***** DATA SUPPLIED
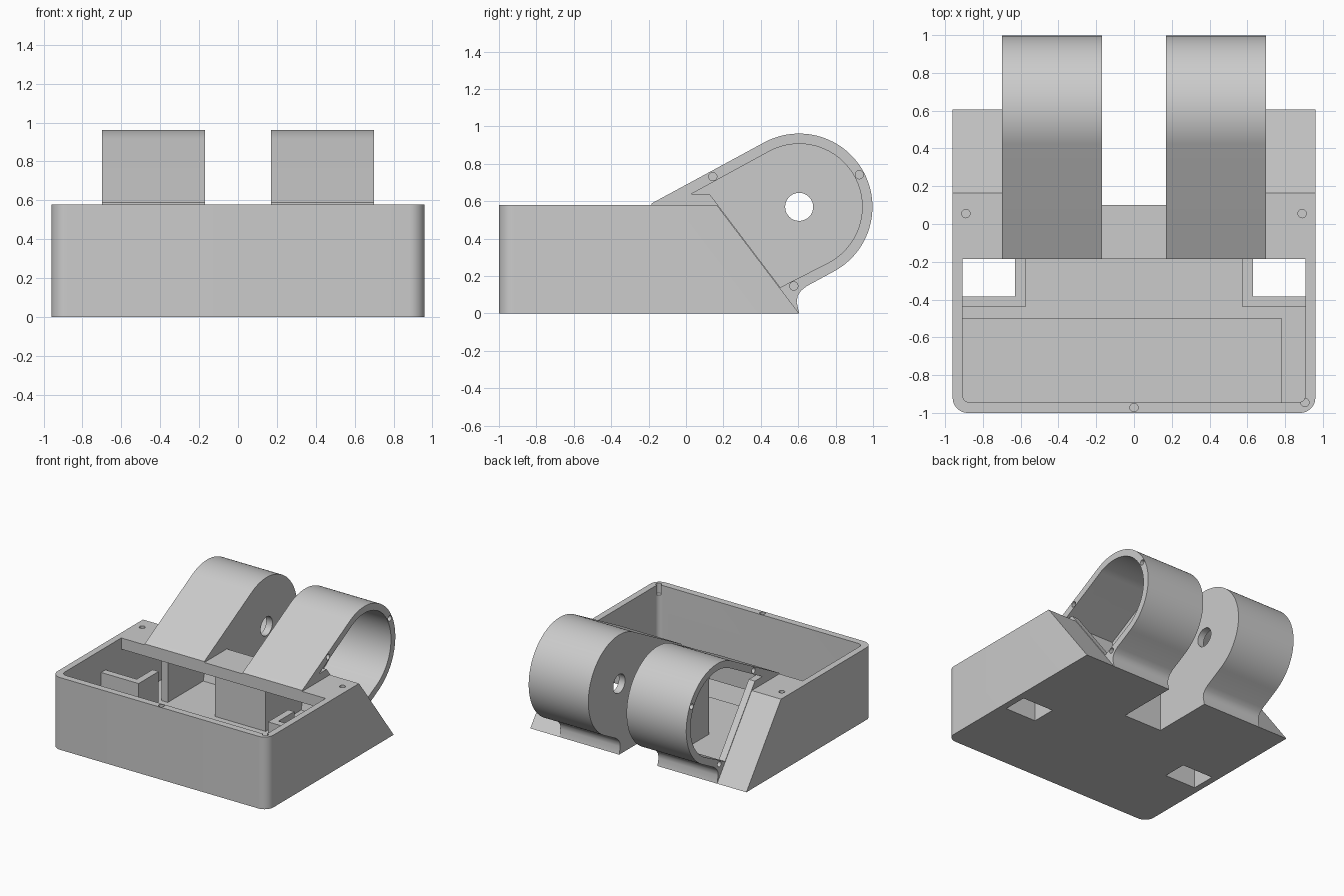
import bpy, bmesh
from math import sin, cos, radians
from mathutils import Matrix

cube = bpy.data.objects.get("Cube")
if cube:
    bpy.data.objects.remove(cube, do_unlink=True)

grey = bpy.data.materials.new("light_grey_plastic")
grey.use_nodes = True
grey.diffuse_color = (0.6, 0.6, 0.6, 1)
grey.node_tree.nodes["Principled BSDF"].inputs["Base Color"].default_value = (0.6, 0.6, 0.6, 1)

AXIS_Y, AXIS_Z = 0.605, 0.57      # drum axle
OUTER, INNER = 0.392, 0.337       # drum shell radii


def finish(name, bm):
    bmesh.ops.recalc_face_normals(bm, faces=bm.faces)
    mesh = bpy.data.meshes.new(name)
    bm.to_mesh(mesh)
    bm.free()
    mesh.materials.append(grey)
    obj = bpy.data.objects.new(name, mesh)
    bpy.context.collection.objects.link(obj)
    return obj


def prism(name, profile, x0, x1, corner=0):
    """Extrude a (y, z) profile along x; optionally round the front uprights."""
    bm = bmesh.new()
    face = bm.faces.new([bm.verts.new((x0, y, z)) for y, z in profile])
    out = bmesh.ops.extrude_face_region(bm, geom=[face])
    verts = [g for g in out["geom"] if isinstance(g, bmesh.types.BMVert)]
    bmesh.ops.translate(bm, verts=verts, vec=(x1 - x0, 0, 0))
    if corner:
        front = min(y for y, z in profile)
        edges = [e for e in bm.edges
                 if all(abs(v.co.y - front) < 0.001 for v in e.verts)
                 and abs(e.verts[0].co.z - e.verts[1].co.z) > 0.1]
        bmesh.ops.bevel(bm, geom=edges, offset=corner, segments=10,
                        affect='EDGES', profile=0.5)
    return finish(name, bm)


def block(name, x0, x1, y0, y1, z0, z1, corner=0):
    return prism(name, [(y0, z0), (y1, z0), (y1, z1), (y0, z1)], x0, x1, corner)


def rod(name, center, radius, depth, axis="Z"):
    bm = bmesh.new()
    bmesh.ops.create_cone(bm, cap_ends=True, segments=32, radius1=radius,
                          radius2=radius, depth=depth)
    if axis == "X":
        bmesh.ops.rotate(bm, verts=bm.verts, matrix=Matrix.Rotation(radians(90), 3, 'Y'))
    bmesh.ops.translate(bm, verts=bm.verts, vec=center)
    return finish(name, bm)


def combine(target, tool, operation):
    mod = target.modifiers.new("bool", 'BOOLEAN')
    mod.operation, mod.solver, mod.object = operation, 'EXACT', tool
    bpy.context.view_layer.update()
    graph = bpy.context.evaluated_depsgraph_get()
    mesh = bpy.data.meshes.new_from_object(target.evaluated_get(graph))
    target.modifiers.clear()
    target.data = mesh
    bpy.data.objects.remove(tool, do_unlink=True)


def cut(tool):
    combine(case, tool, 'DIFFERENCE')


def drum_arc(radius, steps=48):
    """Rounded rear of the drum, from upper tangent to lower tangent."""
    angles = [radians(118 - 180 * i / steps) for i in range(steps + 1)]
    return [(AXIS_Y + radius * cos(a), AXIS_Z + radius * sin(a)) for a in angles]


def mirrored(x0, x1):
    return [(x0, x1), (-x1, -x0)]


# Case: rounded front corners, sloping back, notch between the drums
case = prism("case", [(-1, 0), (0.605, 0), (0.165, 0.58), (-1, 0.58)], -0.96, 0.96, 0.08)
cut(block("notch", -0.17, 0.17, 0.1, 0.8, -0.1, 0.8))

# Drums, leaning out of the case
drum = [(-0.185, 0.57), (-0.185, 0.588)] + drum_arc(OUTER) + [
    (0.645, 0.146), (0.615, 0.122), (0.597, 0.095), (0.592, 0.06),
    (0.605, 0), (0.4, 0.02)]
for x0, x1 in mirrored(0.17, 0.70):
    combine(case, prism("drum", drum, x0, x1), 'UNION')

# Front compartment and the space under the top plate
cut(block("compartment", -0.908, 0.908, -0.945, -0.185, 0.05, 0.9, 0.04))
cut(block("under_plate", -0.908, 0.908, -0.3, 0.03, 0.05, 0.49))
cut(block("floor_recess", -0.908, 0.78, -0.945, -0.5, 0.035, 0.2))
side_pocket = [(0, 0.05), (0.49, 0.05), (0.155, 0.49), (0, 0.49)]
for x0, x1 in mirrored(0.70, 0.908):
    cut(prism("side_pocket", side_pocket, x0, x1))

# Hollow drums, with an opening on each outer side
hollow = [(0.02, 0.05), (0.48, 0.05), (0.504, 0.14)] + drum_arc(INNER)[::-1] + [(0.02, 0.637)]
opening = [(0.03, 0.64), (0.125, 0.64), (0.504, 0.14)] + drum_arc(INNER)[::-1]
for x0, x1 in mirrored(0.225, 0.645):
    cut(prism("drum_hollow", hollow, x0, x1))
for x0, x1 in mirrored(0.6, 0.71):
    cut(prism("drum_opening", opening, x0, x1))

# Axle holes
cut(rod("axle_hole", (0, AXIS_Y, AXIS_Z), 0.075, 0.8, "X"))

# Openings through the floor
for x0, x1 in mirrored(0.63, 0.907):
    cut(block("floor_opening", x0, x1, -0.385, -0.186, -0.1, 0.2))

# Screw holes in the top rim and the drum rims
for x, y in [(-0.89, 0.055), (0.89, 0.055), (0, -0.972), (0.905, -0.945)]:
    cut(rod("screw_hole", (x, y, 0.58), 0.022, 0.16))
for y, z in [(0.143, 0.732), (0.927, 0.742), (0.576, 0.147)]:
    for x in (-0.70, 0.70):
        cut(rod("rim_hole", (x, y, z), 0.022, 0.16, "X"))
case.name = "case_with_drums"

# Low walls fencing off the floor openings
for side, sign in (("left", 1), ("right", -1)):
    a, b = sorted((sign * 0.575, sign * 0.91))
    block(side + "_front_fence", a, b, -0.44, -0.385, 0.04, 0.40)
    a, b = sorted((sign * 0.575, sign * 0.63))
    block(side + "_side_fence", a, b, -0.386, -0.185, 0.04, 0.40)

# Smooth curves, sharp edges
bpy.ops.object.select_all(action='DESELECT')
case.select_set(True)
bpy.context.view_layer.objects.active = case
bpy.ops.object.shade_smooth_by_angle(angle=radians(30))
**********
TASK DETAILS:
Reproduce the data above word for word, but leave the images out.

WRITTEN RESPONSE:
import bpy, bmesh
from math import sin, cos, radians
from mathutils import Matrix

cube = bpy.data.objects.get("Cube")
if cube:
    bpy.data.objects.remove(cube, do_unlink=True)

grey = bpy.data.materials.new("light_grey_plastic")
grey.use_nodes = True
grey.diffuse_color = (0.6, 0.6, 0.6, 1)
grey.node_tree.nodes["Principled BSDF"].inputs["Base Color"].default_value = (0.6, 0.6, 0.6, 1)

AXIS_Y, AXIS_Z = 0.605, 0.57      # drum axle
OUTER, INNER = 0.392, 0.337       # drum shell radii


def finish(name, bm):
    bmesh.ops.recalc_face_normals(bm, faces=bm.faces)
    mesh = bpy.data.meshes.new(name)
    bm.to_mesh(mesh)
    bm.free()
    mesh.materials.append(grey)
    obj = bpy.data.objects.new(name, mesh)
    bpy.context.collection.objects.link(obj)
    return obj


def prism(name, profile, x0, x1, corner=0):
    """Extrude a (y, z) profile along x; optionally round the front uprights."""
    bm = bmesh.new()
    face = bm.faces.new([bm.verts.new((x0, y, z)) for y, z in profile])
    out = bmesh.ops.extrude_face_region(bm, geom=[face])
    verts = [g for g in out["geom"] if isinstance(g, bmesh.types.BMVert)]
    bmesh.ops.translate(bm, verts=verts, vec=(x1 - x0, 0, 0))
    if corner:
        front = min(y for y, z in profile)
        edges = [e for e in bm.edges
                 if all(abs(v.co.y - front) < 0.001 for v in e.verts)
                 and abs(e.verts[0].co.z - e.verts[1].co.z) > 0.1]
        bmesh.ops.bevel(bm, geom=edges, offset=corner, segments=10,
                        affect='EDGES', profile=0.5)
    return finish(name, bm)


def block(name, x0, x1, y0, y1, z0, z1, corner=0):
    return prism(name, [(y0, z0), (y1, z0), (y1, z1), (y0, z1)], x0, x1, corner)


def rod(name, center, radius, depth, axis="Z"):
    bm = bmesh.new()
    bmesh.ops.create_cone(bm, cap_ends=True, segments=32, radius1=radius,
                          radius2=radius, depth=depth)
    if axis == "X":
        bmesh.ops.rotate(bm, verts=bm.verts, matrix=Matrix.Rotation(radians(90), 3, 'Y'))
    bmesh.ops.translate(bm, verts=bm.verts, vec=center)
    return finish(name, bm)


def combine(target, tool, operation):
    mod = target.modifiers.new("bool", 'BOOLEAN')
    mod.operation, mod.solver, mod.object = operation, 'EXACT', tool
    bpy.context.view_layer.update()
    graph = bpy.context.evaluated_depsgraph_get()
    mesh = bpy.data.meshes.new_from_object(target.evaluated_get(graph))
    target.modifiers.clear()
    target.data = mesh
    bpy.data.objects.remove(tool, do_unlink=True)


def cut(tool):
    combine(case, tool, 'DIFFERENCE')


def drum_arc(radius, steps=48):
    """Rounded rear of the drum, from upper tangent to lower tangent."""
    angles = [radians(118 - 180 * i / steps) for i in range(steps + 1)]
    return [(AXIS_Y + radius * cos(a), AXIS_Z + radius * sin(a)) for a in angles]


def mirrored(x0, x1):
    return [(x0, x1), (-x1, -x0)]


# Case: rounded front corners, sloping back, notch between the drums
case = prism("case", [(-1, 0), (0.605, 0), (0.165, 0.58), (-1, 0.58)], -0.96, 0.96, 0.08)
cut(block("notch", -0.17, 0.17, 0.1, 0.8, -0.1, 0.8))

# Drums, leaning out of the case
drum = [(-0.185, 0.57), (-0.185, 0.588)] + drum_arc(OUTER) + [
    (0.645, 0.146), (0.615, 0.122), (0.597, 0.095), (0.592, 0.06),
    (0.605, 0), (0.4, 0.02)]
for x0, x1 in mirrored(0.17, 0.70):
    combine(case, prism("drum", drum, x0, x1), 'UNION')

# Front compartment and the space under the top plate
cut(block("compartment", -0.908, 0.908, -0.945, -0.185, 0.05, 0.9, 0.04))
cut(block("under_plate", -0.908, 0.908, -0.3, 0.03, 0.05, 0.49))
cut(block("floor_recess", -0.908, 0.78, -0.945, -0.5, 0.035, 0.2))
side_pocket = [(0, 0.05), (0.49, 0.05), (0.155, 0.49), (0, 0.49)]
for x0, x1 in mirrored(0.70, 0.908):
    cut(prism("side_pocket", side_pocket, x0, x1))

# Hollow drums, with an opening on each outer side
hollow = [(0.02, 0.05), (0.48, 0.05), (0.504, 0.14)] + drum_arc(INNER)[::-1] + [(0.02, 0.637)]
opening = [(0.03, 0.64), (0.125, 0.64), (0.504, 0.14)] + drum_arc(INNER)[::-1]
for x0, x1 in mirrored(0.225, 0.645):
    cut(prism("drum_hollow", hollow, x0, x1))
for x0, x1 in mirrored(0.6, 0.71):
    cut(prism("drum_opening", opening, x0, x1))

# Axle holes
cut(rod("axle_hole", (0, AXIS_Y, AXIS_Z), 0.075, 0.8, "X"))

# Openings through the floor
for x0, x1 in mirrored(0.63, 0.907):
    cut(block("floor_opening", x0, x1, -0.385, -0.186, -0.1, 0.2))

# Screw holes in the top rim and the drum rims
for x, y in [(-0.89, 0.055), (0.89, 0.055), (0, -0.972), (0.905, -0.945)]:
    cut(rod("screw_hole", (x, y, 0.58), 0.022, 0.16))
for y, z in [(0.143, 0.732), (0.927, 0.742), (0.576, 0.147)]:
    for x in (-0.70, 0.70):
        cut(rod("rim_hole", (x, y, z), 0.022, 0.16, "X"))
case.name = "case_with_drums"

# Low walls fencing off the floor openings
for side, sign in (("left", 1), ("right", -1)):
    a, b = sorted((sign * 0.575, sign * 0.91))
    block(side + "_front_fence", a, b, -0.44, -0.385, 0.04, 0.40)
    a, b = sorted((sign * 0.575, sign * 0.63))
    block(side + "_side_fence", a, b, -0.386, -0.185, 0.04, 0.40)

# Smooth curves, sharp edges
bpy.ops.object.select_all(action='DESELECT')
case.select_set(True)
bpy.context.view_layer.objects.active = case
bpy.ops.object.shade_smooth_by_angle(angle=radians(30))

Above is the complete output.